The day after the meeting, prosecutors say, Hana bought 22 one-ounce gold bars. Prosecutors said that federal agents would find two of them in a search of the Menendez’s home the next year.
The Role Of Menendez’s Wife
For the head of the Senate Foreign Relations Committee, that’s a lot of favors.
But the sprawling network of people around Menendez allegedly kept benefits flowing both to the senator and to his wife.
Nadine Arslanian, who took Menendez’s last name after they wed in 2020, has a mystifying status in the indictment. Prosecutors portray her as acting aggressively to help Hana and Egyptian officials ingratiate themselves with Menendez. And Menendez was allegedly willing to use his clout within the U.S. government to ensure that she got paid. That took place via a byzantine scheme involving a no-show job which Hana promised Arslanian at his halal meat export company.
Oddly enough, prosecutors say, the firm – IS EG Halal – had “little to no revenue” when the scheme allegedly began. But after Arslanian began to push for her payment, Hana allegedly struck a deal with the Egyptian government. Cairo would grant the company a monopoly on halal meat imports to Egypt from the U.S., starting May 1, 2019.
“Seems like halal went through. It might be a fantastic 2019 all the way around,” Arslanian allegedly texted Menendez.
Per a USDA report released after the monopoly began, the change threatened to raise the price for certifying halal meat for export to Egypt from up to $20 per ton to $220 per ton. The report identified Hana as one of the two incorporators of the company, and added that it was “not known to have a preexisting relationship with the U.S. beef industry or Islamic organizations in the United States.” Mada Masr, an Egyptian news outlet, reported that the halal export company worked closely with a firm that it linked to Cairo’s intelligence services.
Arslanian purportedly started to get paid. But after the USDA started to oppose the monopoly, and after a May 2019 meeting allegedly between Hana, Arslanian, and an unnamed Egyptian intelligence official held in Menendez’s office, the senator acted. He called a USDA official to ask the agency to stop opposing the monopoly.

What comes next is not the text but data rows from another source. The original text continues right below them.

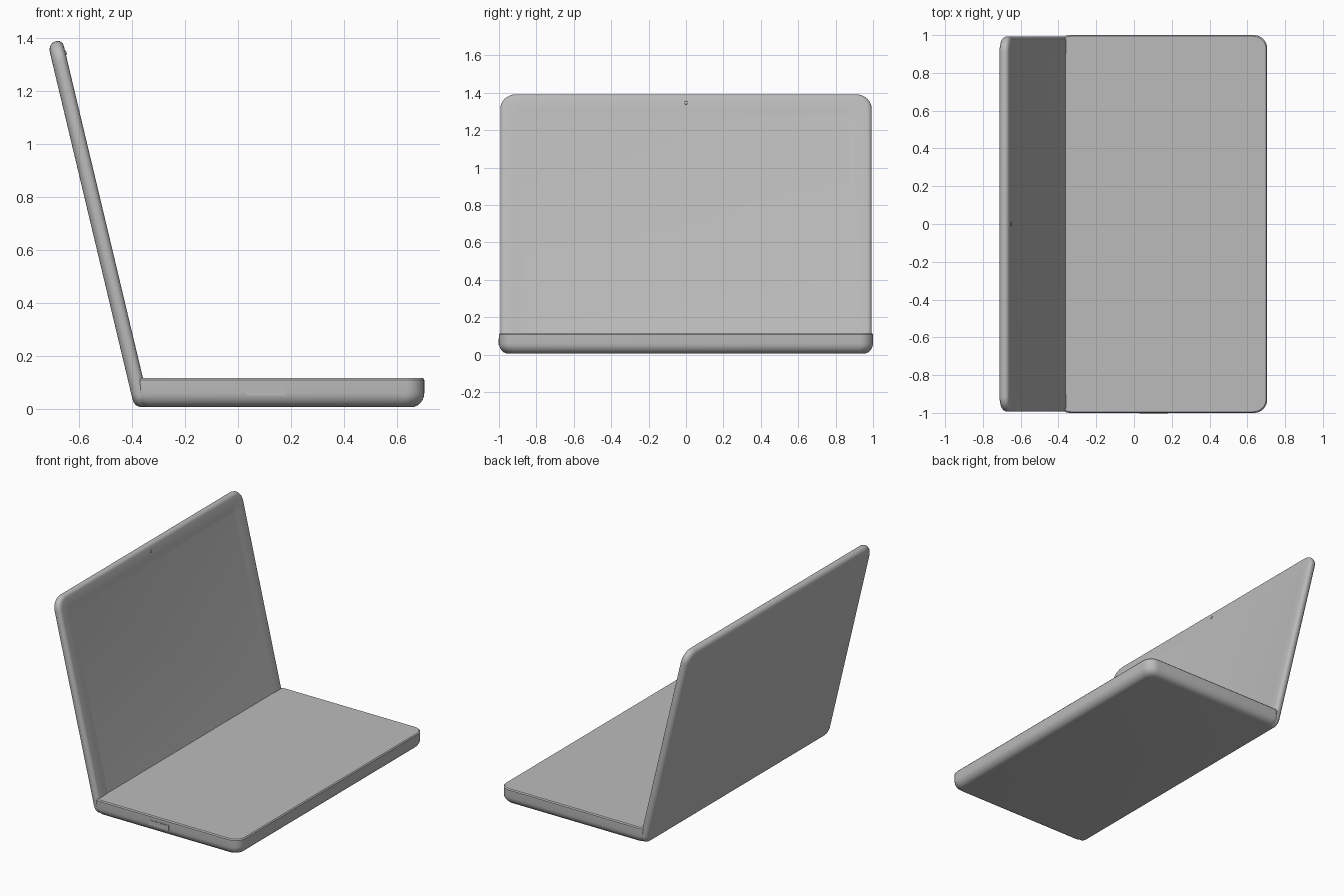
import bpy
import bmesh
from math import cos, sin, pi, radians
from mathutils import Matrix, Vector

old = bpy.data.objects.get("Cube")
if old:
    bpy.data.objects.remove(old, do_unlink=True)

grey = bpy.data.materials.new("plain grey")
grey.use_nodes = True
grey.diffuse_color = (0.5, 0.5, 0.5, 1)
grey.node_tree.nodes["Principled BSDF"].inputs["Base Color"].default_value = (0.5, 0.5, 0.5, 1)


def outline(x0, x1, half, r0, r1, inset):
    """Rounded rectangle: radius r0 at the x0 end and r1 at the x1 end."""
    x0, x1, half = x0 + inset, x1 - inset, half - inset
    corners = [(x1, half, r1, 0), (x0, half, r0, 1), (x0, -half, r0, 2), (x1, -half, r1, 3)]
    points = []
    for x, y, r, quarter in corners:
        r = max(r - inset * 0.5, 0.01)
        cx = x - r if x == x1 else x + r
        cy = y - r if y > 0 else y + r
        for i in range(9):
            a = (quarter + i / 8) * pi / 2
            points.append((cx + r * cos(a), cy + r * sin(a)))
    return points


def slab(name, shape, layers, matrix):
    """Loft the outline through (height, inset) layers and cap both ends."""
    bm = bmesh.new()
    rings = [[bm.verts.new((x, y, h)) for x, y in outline(*shape, inset)] for h, inset in layers]
    n = len(rings[0])
    for low, high in zip(rings, rings[1:]):
        for i in range(n):
            j = (i + 1) % n
            bm.faces.new((low[i], low[j], high[j], high[i]))
    bm.faces.new(rings[0][::-1])
    bm.faces.new(rings[-1])
    return finish(name, bm, matrix)


def finish(name, bm, matrix):
    bm.transform(matrix)
    bmesh.ops.recalc_face_normals(bm, faces=bm.faces)
    mesh = bpy.data.meshes.new(name)
    bm.to_mesh(mesh)
    bm.free()
    mesh.materials.append(grey)
    obj = bpy.data.objects.new(name, mesh)
    bpy.context.collection.objects.link(obj)
    bpy.ops.object.select_all(action='DESELECT')
    obj.select_set(True)
    bpy.context.view_layer.objects.active = obj
    bpy.ops.object.shade_smooth_by_angle(angle=radians(35))
    return obj


def fillet(start, height, inset, steps=6):
    """Quarter-ellipse layers that swell from a flat face to the full outline."""
    return [(start + height * (1 - cos(i / steps * pi / 2)),
             inset * (1 - sin(i / steps * pi / 2))) for i in range(steps + 1)]


# Keyboard base: generous fillet underneath, crisp top edge
base_layers = fillet(0.005, 0.055, 0.05) + [(0.108, 0), (0.115, 0.006)]
slab("keyboard_base", (-0.4, 0.705, 1.0, 0.06, 0.07), base_layers, Matrix())

# Lid frame: local x runs up the lid, local z points out of the screen
tilt = radians(13.4)
up = Vector((-sin(tilt), 0, cos(tilt)))
out = Vector((cos(tilt), 0, sin(tilt)))
side = out.cross(up)
hinge = Vector((-0.334, 0, 0.008))
lid_frame = Matrix((up, side, out)).transposed().to_4x4()
lid_frame.translation = hinge

# Lid: soft back edge, gently rounded front edge, shallow screen recess
back = fillet(-0.057, 0.03, 0.035)
front = [(-0.057 - h, i) for h, i in fillet(-0.057, 0.022, 0.025)][::-1]
recess = [(0, 0.08), (-0.004, 0.11)]
slab("lid", (0.005, 1.426, 0.993, 0.05, 0.08), back + front + recess, lid_frame)


def disc(name, u, y, radius, depth):
    bm = bmesh.new()
    bmesh.ops.create_cone(bm, cap_ends=True, segments=16, radius1=radius, radius2=radius * 0.7,
                          depth=depth, matrix=Matrix.Translation((u, y, 0)))
    finish(name, bm, lid_frame)


# Camera bump above the screen
disc("camera", 1.375, 0.0, 0.011, 0.008)

# Side ports: a thin plate with two raised tabs
for name, x, z, w, h, t in (("port_plate", 0.105, 0.068, 0.15, 0.036, 0.006),
                            ("port_tab_right", 0.075, 0.07, 0.04, 0.022, 0.009),
                            ("port_tab_left", 0.14, 0.07, 0.04, 0.022, 0.009)):
    bm = bmesh.new()
    bmesh.ops.create_cube(bm, size=1)
    finish(name, bm, Matrix.Translation((x, -0.999, z)) @ Matrix.Diagonal((w, t, h, 1)))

That didn’t work, but Hana allegedly continued to pay Arslanian via the company. Funds from the halal company allegedly were used to buy two exercise machines and an air purifier for the couple.
Months before the FBI executed search warrants at the couple’s home in June 2022, they allegedly were still demonstrating their usefulness to Egyptian officials. In January 2022, the senator allegedly sent Arslanian an article about two military sales to Egypt worth $2.5 billion. Arslanian then sent it to Hana, noting: “Bob had to sign off on this.”